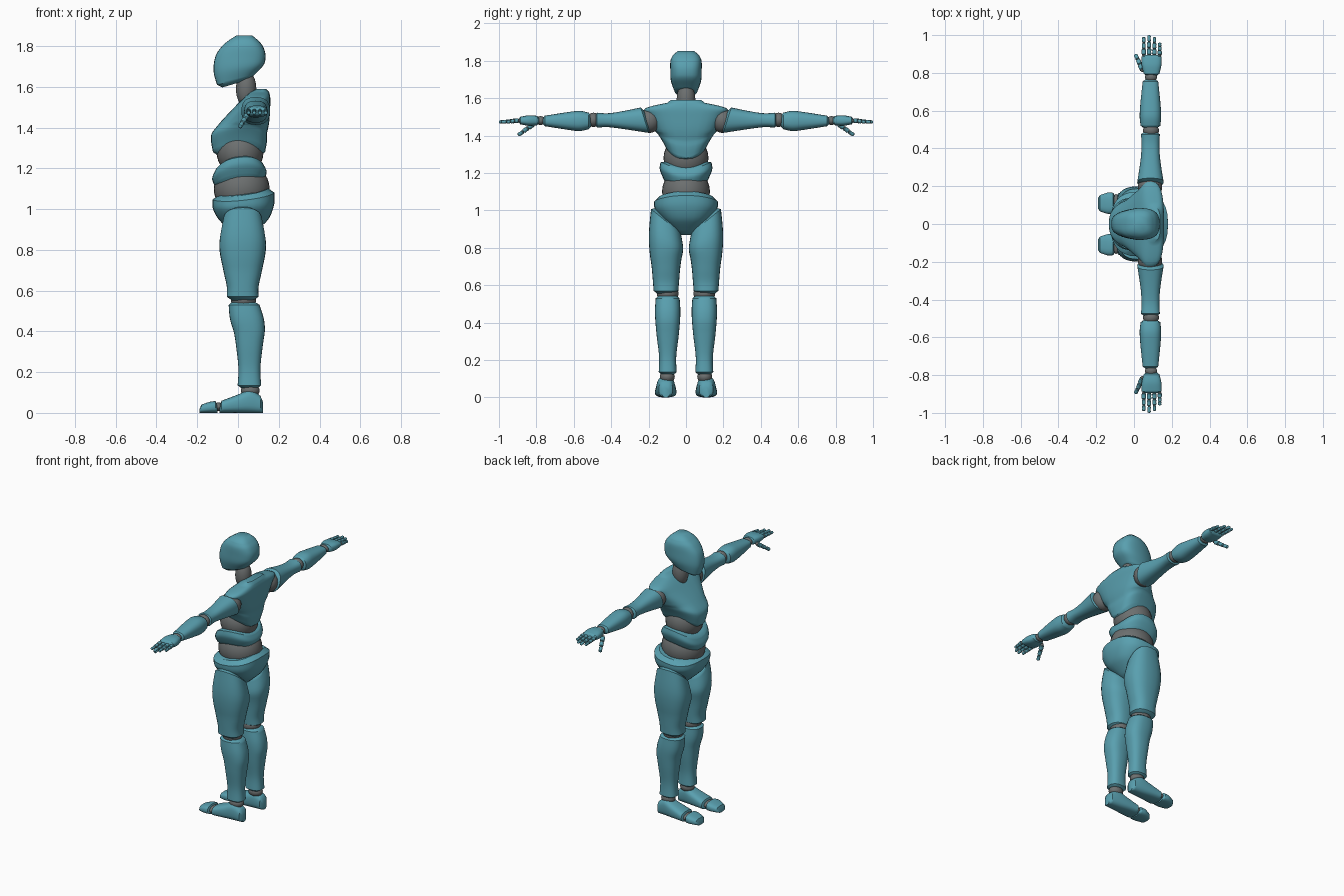
import bpy, bmesh, math
from mathutils import Vector, Matrix

cube = bpy.data.objects.get("Cube")
if cube:
    bpy.data.objects.remove(cube, do_unlink=True)


def material(name, rgb):
    mat = bpy.data.materials.new(name)
    mat.use_nodes = True
    mat.diffuse_color = (*rgb, 1)
    mat.node_tree.nodes["Principled BSDF"].inputs["Base Color"].default_value = (*rgb, 1)
    return mat


TEAL = material("teal shell", (0.1, 0.35, 0.43))
GREY = material("grey joint", (0.15, 0.16, 0.16))


def finish(name, bm, mat, paired):
    """Turn a bmesh into a smooth shaded object, mirrored across the body if paired."""
    bmesh.ops.recalc_face_normals(bm, faces=bm.faces)
    mesh = bpy.data.meshes.new(name)
    bm.to_mesh(mesh)
    bm.free()
    mesh.materials.append(mat)
    mesh.shade_smooth()
    mesh.set_sharp_from_angle(angle=math.radians(40))
    part = bpy.data.objects.new(name, mesh)
    bpy.context.collection.objects.link(part)
    if paired:
        mirror = part.modifiers.new("Mirror", "MIRROR")
        mirror.use_axis = (False, True, False)
        mirror.use_mirror_merge = False


def blend(rows, steps=5):
    """Interpolate the sections with a smooth spline."""
    last = len(rows) - 1
    result = []
    for i in range(last):
        before, start, end, after = (rows[max(0, min(last, i + k))] for k in (-1, 0, 1, 2))
        for step in range(steps):
            t = step / steps
            result.append([
                q + t / 2 * (r - p + t * (2 * p - 5 * q + 4 * r - s + t * (3 * (q - r) + s - p)))
                for p, q, r, s in zip(before, start, end, after)])
    return result + [rows[last]]


def loft(name, axis, centre, sections, power=2.5, rounding=0.015, paired=False,
         grounded=False, warp=None, sides=28):
    """Skin sections of (position on axis, two half sizes) and round off both ends."""
    rows = blend(sections)

    def end_row(row, direction):
        at, ru, rv = row
        return (at + direction * rounding, ru - rounding * 1.4, rv - rounding * 1.2)

    rows = [end_row(rows[0], -1)] + rows + [end_row(rows[-1], 1)]
    bm = bmesh.new()
    rings = []
    for at, ru, rv in rows:
        ring = []
        for k in range(sides):
            angle = math.tau * k / sides
            c, s = math.cos(angle), math.sin(angle)
            u = centre[0] + ru * math.copysign(abs(c) ** (2 / power), c)
            v = rv * math.copysign(abs(s) ** (2 / power), s)
            v += rv if grounded else centre[1]
            point = {"z": (u, v, at), "y": (u, at, v), "x": (at, u, v)}[axis]
            ring.append(bm.verts.new(warp(*point) if warp else point))
        rings.append(ring)
    for low, high in zip(rings, rings[1:]):
        for k in range(sides):
            n = (k + 1) % sides
            bm.faces.new((low[k], low[n], high[n], high[k]))
    bm.faces.new(rings[0])
    bm.faces.new(rings[-1])
    finish(name, bm, TEAL, paired)


def ball(name, centre, radii, paired=False):
    bm = bmesh.new()
    place = Matrix.Translation(centre) @ Matrix.Diagonal((*radii, 1))
    bmesh.ops.create_uvsphere(bm, u_segments=28, v_segments=16, radius=1, matrix=place)
    finish(name, bm, GREY, paired)


# Head: wide cranium with a forward chin and a rising jaw
def shape_head(x, y, z):
    jaw = max(0, 1.72 - z)
    taper = 1 + 2 * min(0, x)
    return x + 0.18 * (z - 1.68), y * taper, z + jaw * 2.3 * (x + 0.09)


loft("head", "z", (0, 0), [
    (1.61, 0.09, 0.06), (1.68, 0.12, 0.08), (1.75, 0.123, 0.084),
    (1.8, 0.1, 0.083), (1.83, 0.07, 0.07)], power=3, rounding=0.022, warp=shape_head)
ball("neck", (0.04, 0, 1.59), (0.05, 0.05, 0.09))


# Chest: leaning back and broad at the shoulders, arched along its lower edge
def shape_chest(x, y, z):
    x += 0.5 * max(0, z - 1.37)
    y *= 1 - 1.7 * max(0, min(0.18, 0.06 - x))
    return x, y, z + 33 * max(0, 1.42 - z) * y * y


loft("chest", "z", (0.005, 0), [
    (1.28, 0.128, 0.11), (1.35, 0.138, 0.148), (1.42, 0.122, 0.167),
    (1.5, 0.088, 0.205), (1.545, 0.066, 0.218), (1.575, 0.045, 0.1)],
    power=2.9, warp=shape_chest)
ball("upper_abdomen", (0.01, 0, 1.28), (0.115, 0.12, 0.12))

# Waist band, higher at the sides
loft("waist_band", "z", (0.007, 0), [
    (1.13, 0.122, 0.12), (1.165, 0.134, 0.14), (1.205, 0.118, 0.137)], rounding=0.02,
    warp=lambda x, y, z: (x, y, z + 2.6 * y * y + 0.12 * x))
ball("lower_abdomen", (0.018, 0, 1.1), (0.137, 0.128, 0.13))


# Pelvis, narrowing between the legs and dipping at the hips
def shape_pelvis(x, y, z):
    return x, y, z + max(0, z - 0.95) * (x - 6 * y * y)


loft("pelvis", "z", (0.027, 0), [
    (0.89, 0.06, 0.065), (0.95, 0.122, 0.125), (1.01, 0.15, 0.165), (1.06, 0.153, 0.172)],
    rounding=0.022, warp=shape_pelvis)
ball("hip_joint", (0.02, 0.1, 0.955), (0.08, 0.075, 0.08), paired=True)


# Legs: the thigh top slopes up and outward, the shin leans forward to the knee
def slope_thigh(x, y, z):
    return x, y, z + 4.3 * max(0, z - 0.75) * (y - 0.105)


def lean_shin(x, y, z):
    return x - 0.2 * max(0, z - 0.4), y, z


loft("thigh", "z", (0.023, 0.107), [
    (0.57, 0.078, 0.066), (0.62, 0.078, 0.07), (0.7, 0.095, 0.077),
    (0.82, 0.115, 0.092), (0.94, 0.095, 0.08)], rounding=0.02, paired=True, warp=slope_thigh)
ball("knee_joint", (0.027, 0.098, 0.555), (0.062, 0.058, 0.05), paired=True)
loft("shin", "z", (0.056, 0.098), [
    (0.135, 0.058, 0.048), (0.22, 0.054, 0.046), (0.34, 0.067, 0.06),
    (0.45, 0.083, 0.068), (0.53, 0.076, 0.064)], paired=True, warp=lean_shin)
ball("ankle_joint", (0.06, 0.1, 0.11), (0.046, 0.04, 0.035), paired=True)

# Feet, resting on the ground, with a separate toe piece
loft("foot", "x", (0.108, 0), [
    (-0.08, 0.057, 0.03), (0, 0.052, 0.045), (0.06, 0.046, 0.056), (0.11, 0.037, 0.042)],
    power=2.8, rounding=0.012, paired=True, grounded=True)
ball("toe_joint", (-0.095, 0.11, 0.03), (0.02, 0.048, 0.022), paired=True)
loft("toes", "x", (0.11, 0), [
    (-0.18, 0.043, 0.02), (-0.14, 0.056, 0.027), (-0.11, 0.055, 0.029)],
    power=2.8, rounding=0.01, paired=True, grounded=True)


# Arms, held straight out to the sides
def slant_shoulder(x, y, z):
    return x, y + 1.8 * max(0, 0.4 - y) * (z - 1.48), z


ball("shoulder_joint", (0.085, 0.195, 1.48), (0.064, 0.06, 0.066), paired=True)
loft("upper_arm", "y", (0.087, 1.482), [
    (0.22, 0.07, 0.068), (0.34, 0.052, 0.047), (0.42, 0.047, 0.037), (0.475, 0.05, 0.04)],
    paired=True, warp=slant_shoulder)
ball("elbow_joint", (0.09, 0.495, 1.484), (0.042, 0.035, 0.038), paired=True)
loft("forearm", "y", (0.087, 1.478), [
    (0.52, 0.052, 0.044), (0.57, 0.057, 0.054), (0.64, 0.053, 0.046), (0.755, 0.041, 0.028)],
    paired=True)
ball("wrist_joint", (0.09, 0.778, 1.48), (0.032, 0.025, 0.024), paired=True)
loft("palm", "y", (0.093, 1.48), [
    (0.795, 0.041, 0.025), (0.84, 0.052, 0.028), (0.886, 0.052, 0.02)],
    power=2.8, rounding=0.01, paired=True)

# Fingers and thumb: three tapered barrels each, with small knuckles between
barrels, knuckles = bmesh.new(), bmesh.new()


def digit(start, end, radius):
    start, end = Vector(start), Vector(end)
    span = end - start
    turn = span.to_track_quat("Z", "Y").to_matrix().to_4x4()
    half = span.length / 6
    for k in range(3):
        size = radius * (1 - k / 8)
        place = Matrix.Translation(start + span * (2 * k + 1) / 6) @ turn
        made = bmesh.ops.create_uvsphere(barrels, u_segments=10, v_segments=8, radius=1)
        for vert in made["verts"]:
            x, y, z = vert.co
            swell = size * (1 + z * z)
            vert.co = place @ Vector((x * swell, y * swell, z * half))
        bmesh.ops.create_uvsphere(knuckles, u_segments=8, v_segments=6, radius=size * 0.8,
                                  matrix=Matrix.Translation(start + span * k / 3))


for i in range(4):
    across = 0.052 + 0.028 * i
    digit((across, 0.895, 1.48), (across, 1 - 0.01 * (i - 1) ** 2, 1.472), 0.0115)
digit((0.045, 0.815, 1.462), (0.008, 0.897, 1.402), 0.0135)
finish("fingers", barrels, TEAL, paired=True)
finish("knuckles", knuckles, GREY, paired=True)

> **ASSIGNMENT**: Using the entries above, give again exactly the lines from the line holding "power=3, rounding=0.022, warp=shape_head)" through the line holding "(0.115, 0.12, 0.12))". Include both end lines and nothing else.

> **EXPECTED OUTPUT**:
    (1.8, 0.1, 0.083), (1.83, 0.07, 0.07)], power=3, rounding=0.022, warp=shape_head)
ball("neck", (0.04, 0, 1.59), (0.05, 0.05, 0.09))


# Chest: leaning back and broad at the shoulders, arched along its lower edge
def shape_chest(x, y, z):
    x += 0.5 * max(0, z - 1.37)
    y *= 1 - 1.7 * max(0, min(0.18, 0.06 - x))
    return x, y, z + 33 * max(0, 1.42 - z) * y * y


loft("chest", "z", (0.005, 0), [
    (1.28, 0.128, 0.11), (1.35, 0.138, 0.148), (1.42, 0.122, 0.167),
    (1.5, 0.088, 0.205), (1.545, 0.066, 0.218), (1.575, 0.045, 0.1)],
    power=2.9, warp=shape_chest)
ball("upper_abdomen", (0.01, 0, 1.28), (0.115, 0.12, 0.12))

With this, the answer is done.